truepeers said...

I have no sympathy for Israel bashers as such. They are caught up in a fantasy ideology that is ultimately destructive to all nations, including Canada. Yet, like its sister crimes, anti-semitism and anti-Americanism, Israel hating is pervasive in our schools and in a good section of our society. This raises for us a larger question, of tactics, about how we best address this large crisis of western self-hatred in our culture.

Antisemitism is a sign of mental illness, as is often said, but it is such a common sign, even among otherwise intelligent and educated people, that we have to accept that we have a big task on our hands to show the haters how and why they have fallen into this intellectual trap.
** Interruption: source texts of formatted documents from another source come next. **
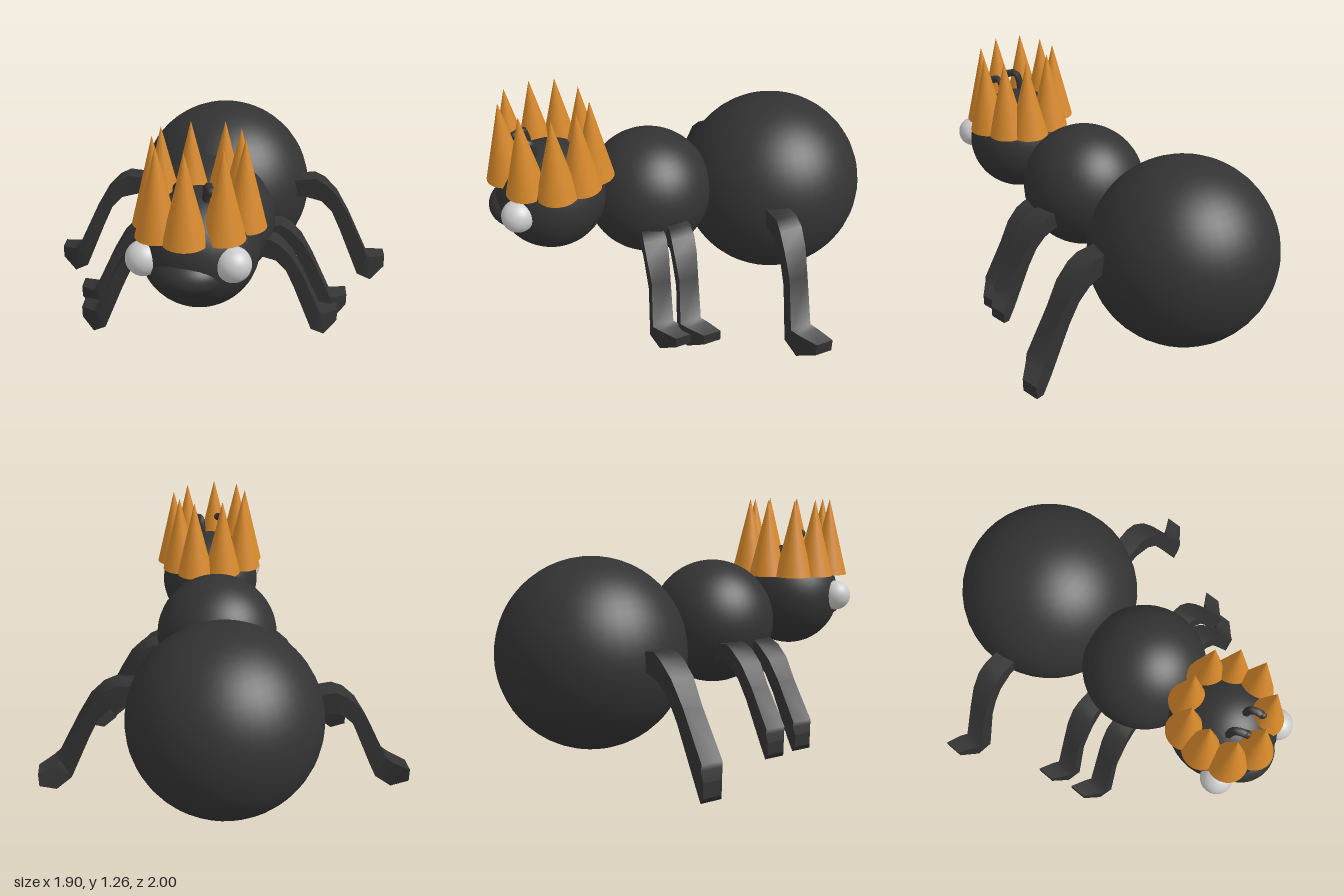
import * as THREE from 'three';
import { toCreasedNormals } from 'three/addons/utils/BufferGeometryUtils.js';

const dark = new THREE.MeshStandardMaterial({ color: 0x333333 });
const gold = new THREE.MeshStandardMaterial({ color: 0xd98a2b });
const grey = new THREE.MeshStandardMaterial({ color: 0xcccccc });

function add(group, name, geometry, material, x = 0, y = 0, z = 0) {
  const mesh = new THREE.Mesh(geometry, material);
  mesh.name = name;
  mesh.position.set(x, y, z);
  group.add(mesh);
  return mesh;
}

const ball = (r) => new THREE.SphereGeometry(r, 40, 28);

// Leg sections from hip to toe, relative to the toe:
// upper x, upper y, lower x, lower y, z centre, half width
const LEG = [
  [-0.59, 0.50, -0.59, 0.40, 0.02, 0.055],
  [-0.42, 0.52, -0.47, 0.41, 0.02, 0.055],
  [-0.36, 0.49, -0.38, 0.39, 0.025, 0.06],
  [-0.29, 0.42, -0.32, 0.33, 0.035, 0.058],
  [-0.22, 0.30, -0.27, 0.22, 0.045, 0.05],
  [-0.11, 0.07, -0.16, -0.04, 0.075, 0.055],
  [-0.08, 0.055, -0.08, -0.09, 0.05, 0.055],
  [0.00, 0.035, 0.00, -0.035, 0.00, 0.045],
];

// Loft of four-cornered sections; side is +1 or -1
function legGeometry(side, scale) {
  const pos = [], index = [];
  const tri = (a, b, c) => index.push(...(side > 0 ? [a, b, c] : [a, c, b]));
  LEG.forEach(([ux, uy, lx, ly, z, w], i) => {
    for (const [x, y, dz] of [[ux, uy, w], [ux, uy, -w], [lx, ly, -w], [lx, ly, w]]) {
      pos.push(side * x * scale, y * scale, z + dz);
    }
    if (i === LEG.length - 1) return;
    for (let j = 0; j < 4; j++) {
      const k = (j + 1) % 4, a = i * 4, b = a + 4;
      tri(a + j, b + j, a + k);
      tri(b + j, b + k, a + k);
    }
  });
  const end = (LEG.length - 1) * 4;
  tri(end, end + 3, end + 2);
  tri(end, end + 2, end + 1);
  tri(0, 1, 2);
  tri(0, 2, 3);
  const geometry = new THREE.BufferGeometry();
  geometry.setAttribute('position', new THREE.Float32BufferAttribute(pos, 3));
  geometry.setIndex(index);
  return toCreasedNormals(geometry, 0.7);
}

export function createModel() {
  const model = new THREE.Group();
  model.name = 'crownedAnt';

  // Body
  add(model, 'abdomen', ball(0.482), dark, 0.02, 0.523, -0.52);
  add(model, 'thorax', ball(0.327), dark, -0.02, 0.628, 0.18);

  // Head with a flattened snout, turned slightly to its right
  add(model, 'head', ball(0.275), dark, -0.035, 0.74, 0.69);
  const snout = add(model, 'snout', ball(1), dark, -0.07, 0.70, 0.84);
  snout.scale.set(0.17, 0.105, 0.16);
  snout.rotation.y = -0.2;

  // Eyes
  add(model, 'leftEye', ball(0.08), grey, 0.127, 0.767, 0.90);
  add(model, 'rightEye', ball(0.08), grey, -0.272, 0.748, 0.83);

  // Antennae: short stalks hooked forward at the tip
  for (const [name, x, lean] of [['leftAntenna', 0.005, 0.02], ['rightAntenna', -0.125, 0.03]]) {
    const path = new THREE.CatmullRomCurve3([
      new THREE.Vector3(0, 0, 0), new THREE.Vector3(0, 0.1, 0.005),
      new THREE.Vector3(lean * 0.3, 0.15, 0.025), new THREE.Vector3(lean, 0.14, 0.07),
    ]);
    add(model, name, new THREE.TubeGeometry(path, 10, 0.02, 6), dark, x, 0.93, 0.76);
    add(model, name + 'Tip', new THREE.SphereGeometry(0.022, 8, 6), dark, x + lean, 1.07, 0.83);
  }

  // Crown: a ring of nine upright spikes
  const crown = new THREE.Group();
  crown.name = 'crown';
  model.add(crown);
  const spikes = [
    [-0.08, 0.89], [0.08, 0.835], [0.168, 0.71], [0.145, 0.585], [0.07, 0.495],
    [-0.085, 0.50], [-0.21, 0.58], [-0.235, 0.70], [-0.205, 0.83],
  ];
  for (const [x, z] of spikes) {
    add(crown, 'crownSpike', new THREE.ConeGeometry(0.1, 0.41, 24), gold, x, 1.065, z);
  }

  // Legs, placed by their toes
  const legs = [
    ['rearLeftLeg', 1, 1, 0.95, 0.145, -0.355],
    ['rearRightLeg', -1, 1, -0.95, 0.095, -0.45],
    ['middleLeftLeg', 1, 0.85, 0.695, 0.175, 0.135],
    ['middleRightLeg', -1, 0.85, -0.73, 0.13, 0.06],
    ['frontLeftLeg', 1, 0.85, 0.64, 0.155, 0.26],
    ['frontRightLeg', -1, 0.85, -0.69, 0.125, 0.26],
  ];
  for (const [name, side, scale, x, y, z] of legs) {
    add(model, name, legGeometry(side, scale), dark, x, y, z);
  }
  return model;
}
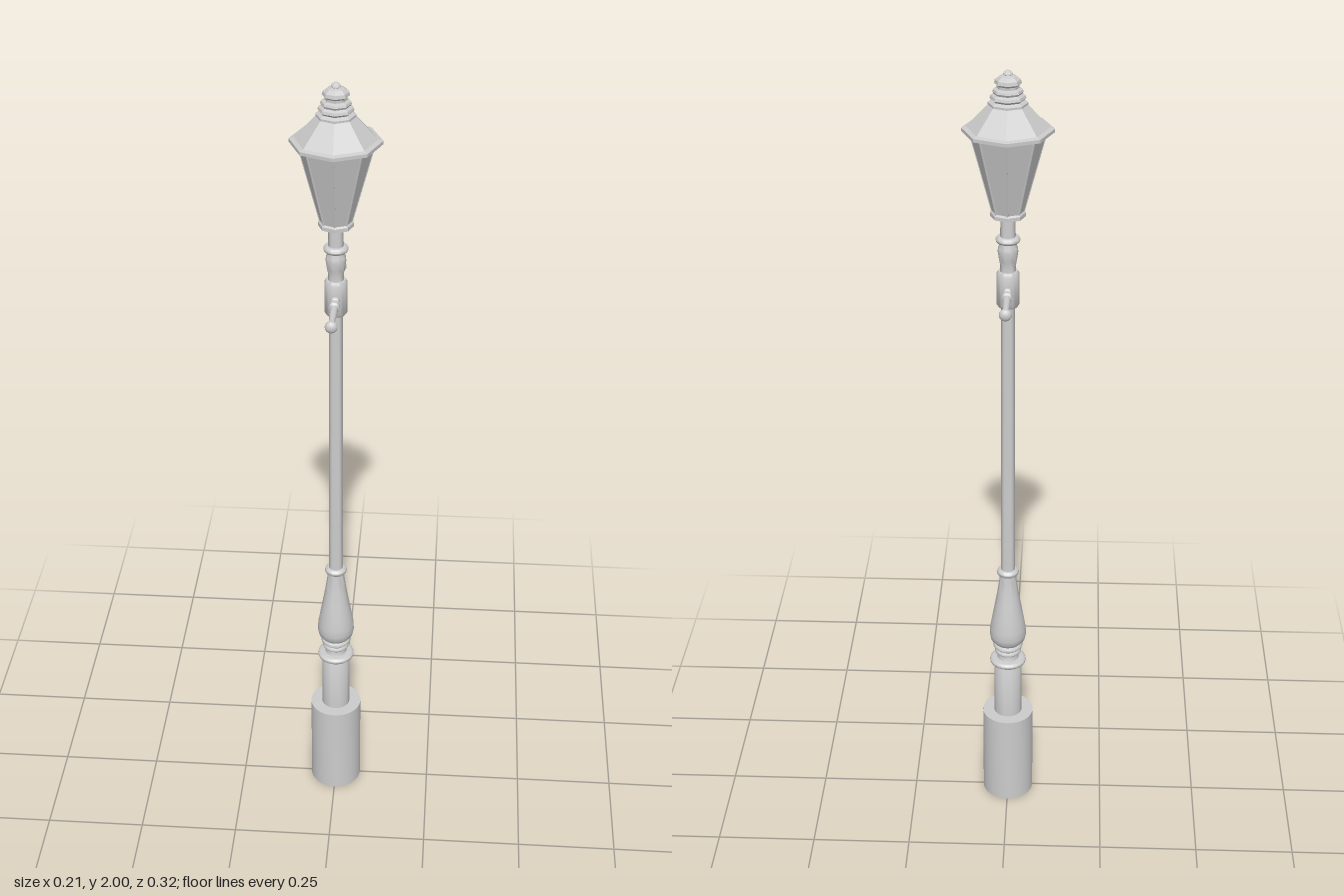
import * as THREE from 'three';
import { toCreasedNormals } from 'three/addons/utils/BufferGeometryUtils.js';

const smooth = new THREE.MeshStandardMaterial({ color: 0xcccccc });
const faceted = new THREE.MeshStandardMaterial({ color: 0xcccccc, flatShading: true });

// Turned part from [radius, height] pairs listed bottom to top
function turned(name, profile, sides = 24, material = smooth) {
  const points = profile.map(([r, y]) => new THREE.Vector2(r, y));
  const geometry = new THREE.LatheGeometry(points, sides);
  const mesh = new THREE.Mesh(material === smooth ? toCreasedNormals(geometry, 0.7) : geometry, material);
  mesh.name = name;
  return mesh;
}

// Rounded ring profile around the post
function bead(name, y, radius, height, inner) {
  const profile = [[inner, y - height / 2]];
  for (let i = 0; i <= 6; i++) {
    const a = -Math.PI / 2 + (i / 6) * Math.PI;
    profile.push([radius - height / 2 + Math.cos(a) * height / 2, y + Math.sin(a) * height / 2]);
  }
  profile.push([inner, y + height / 2]);
  return turned(name, profile);
}

export function createModel() {
  const lamp = new THREE.Group();
  lamp.name = 'streetLamp';

  // Stepped base
  lamp.add(turned('base', [[0, 0], [0.066, 0], [0.066, 0.255], [0.036, 0.255]], 32));
  lamp.add(turned('pedestal', [[0.036, 0.25], [0.036, 0.41], [0.028, 0.425], [0.026, 0.44], [0.028, 0.48]]));
  lamp.add(bead('pedestalRing', 0.418, 0.047, 0.016, 0.02));
  lamp.add(bead('neckRing', 0.447, 0.034, 0.012, 0.02));
  lamp.add(bead('neckRing', 0.464, 0.038, 0.014, 0.02));

  // Vase-shaped swelling
  lamp.add(turned('vase', [
    [0.026, 0.472], [0.036, 0.475], [0.044, 0.485], [0.047, 0.5], [0.046, 0.52],
    [0.041, 0.55], [0.034, 0.59], [0.027, 0.63], [0.022, 0.665], [0.02, 0.69],
  ]));
  lamp.add(bead('vaseRing', 0.69, 0.028, 0.018, 0.012));

  // Post, collar and upper neck
  lamp.add(turned('post', [[0.018, 0.68], [0.016, 1.45]]));
  lamp.add(turned('collar', [
    [0.014, 1.432], [0.023, 1.432], [0.027, 1.438], [0.027, 1.515], [0.023, 1.522], [0.016, 1.522],
  ]));
  lamp.add(turned('upperNeck', [
    [0.019, 1.52], [0.018, 1.535], [0.021, 1.55], [0.024, 1.57], [0.023, 1.58],
    [0.018, 1.592], [0.018, 1.61], [0.017, 1.67],
  ]));
  lamp.add(bead('upperRing', 1.6, 0.029, 0.016, 0.012));

  // Ladder bar: one arm with a knob, mirrored front and back
  for (const side of [1, -1]) {
    const arm = new THREE.Group();
    arm.name = side > 0 ? 'frontArm' : 'backArm';
    arm.add(turned('rod', [
      [0.011, 0.02], [0.011, 0.034], [0.008, 0.037], [0.008, 0.046], [0.013, 0.05],
      [0.013, 0.06], [0.009, 0.064], [0.008, 0.1], [0.006, 0.145],
    ], 16));
    const knob = new THREE.Mesh(new THREE.SphereGeometry(0.015, 16, 10), smooth);
    knob.name = 'knob';
    knob.scale.y = 0.75;
    knob.position.y = 0.151;
    arm.add(knob);
    arm.position.y = 1.478;
    arm.rotation.x = side * Math.PI / 2;
    lamp.add(arm);
  }

  // Eight-sided lantern
  const lantern = new THREE.Group();
  lantern.name = 'lantern';
  lantern.add(turned('foot', [[0, 1.657], [0.041, 1.657], [0.041, 1.666], [0.036, 1.672]], 8, faceted));
  lantern.add(turned('panes', [[0.037, 1.668], [0.088, 1.86]], 8, faceted));
  lantern.add(turned('roof', [
    [0, 1.858], [0.105, 1.858], [0.105, 1.866], [0.094, 1.869], [0.045, 1.921], [0.04, 1.923],
  ], 8, faceted));

  // Glazing bars along the pane corners
  const up = new THREE.Vector3(0, 1, 0);
  for (let i = 0; i < 8; i++) {
    const a = (i * Math.PI) / 4;
    const at = (r, y) => new THREE.Vector3(Math.sin(a) * r, y, Math.cos(a) * r);
    const low = at(0.036, 1.668), high = at(0.087, 1.86);
    const bar = new THREE.Mesh(new THREE.CylinderGeometry(0.0025, 0.0025, low.distanceTo(high), 6), faceted);
    bar.name = 'glazingBar';
    bar.position.copy(low).add(high).multiplyScalar(0.5);
    bar.quaternion.setFromUnitVectors(up, high.sub(low).normalize());
    lantern.add(bar);
  }

  // Tiered vent and cap
  lantern.add(turned('vent', [
    [0.038, 1.918], [0.045, 1.921], [0.045, 1.926], [0.036, 1.931], [0.041, 1.936], [0.039, 1.942],
    [0.032, 1.946], [0.035, 1.951], [0.033, 1.956], [0.025, 1.959],
    [0.025, 1.965], [0.031, 1.97], [0.029, 1.978], [0.02, 1.985], [0.008, 1.988], [0, 1.988],
  ], 8, faceted));
  lantern.add(turned('finial', [
    [0.006, 1.985], [0.011, 1.989], [0.01, 1.994], [0.005, 1.998], [0, 2],
  ], 12));
  lamp.add(lantern);

  return lamp;
}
If, instead, we focuss our energies on small fry - howevermuch you are right that no Israel basher should have a role in our foreign policy, and that it would be no injustice if their career were ruined - are we not risking just appearing like a lynch mob that has happened upon some arbitrary target? There are pragmatic truths and fundamental truths, and sometimes the latter should bow to the former. In other words, won't we just enforce all the negative impressions about Jews and their friends among the Jew haters if we go after small fry?

Because Jew- and nation- hatred is so pervasive in our society, i am willing to grant that young people be chastened, criticized, but given a second chance to see the error of their and their elders' ways. But once someone gets into their late thirties and starts to get in positions of serious responsibilty they will get little restraint from me if they come into my sights for abusing our nation or for antisemitism.

i don't mind pulling this girl out on the carpet, for a short time, but it is people like this David Mulroney who we should be seriously targetting. We should demand Harper seriously consider whether he wants him as an advisor.

dag said...

Yes, Mulroney is the one or the kind to go after in terms of going after anyone at all. But as you rightly point out, going after anyone is hardly any good if the majority of people, millions of individuals, share the same mental illness of anti-Semitism.

Whatever we do, I think we cannot change the minds of each and every individual we meet. I think we must make a charge at the broader idea and hope to sway millions by doing so, by making anti-Semitism and anti-Americanism so uncool that no one but the loonies will try it on for size-- if then.

To hound a 20 year old is likely unfair and maybe unjustified in terms of what she's done in a practical sense. The question is one of tactics rather than person. The question is also one of strategy over people. But it requires sense.

I'll think about it in my own ruminative way.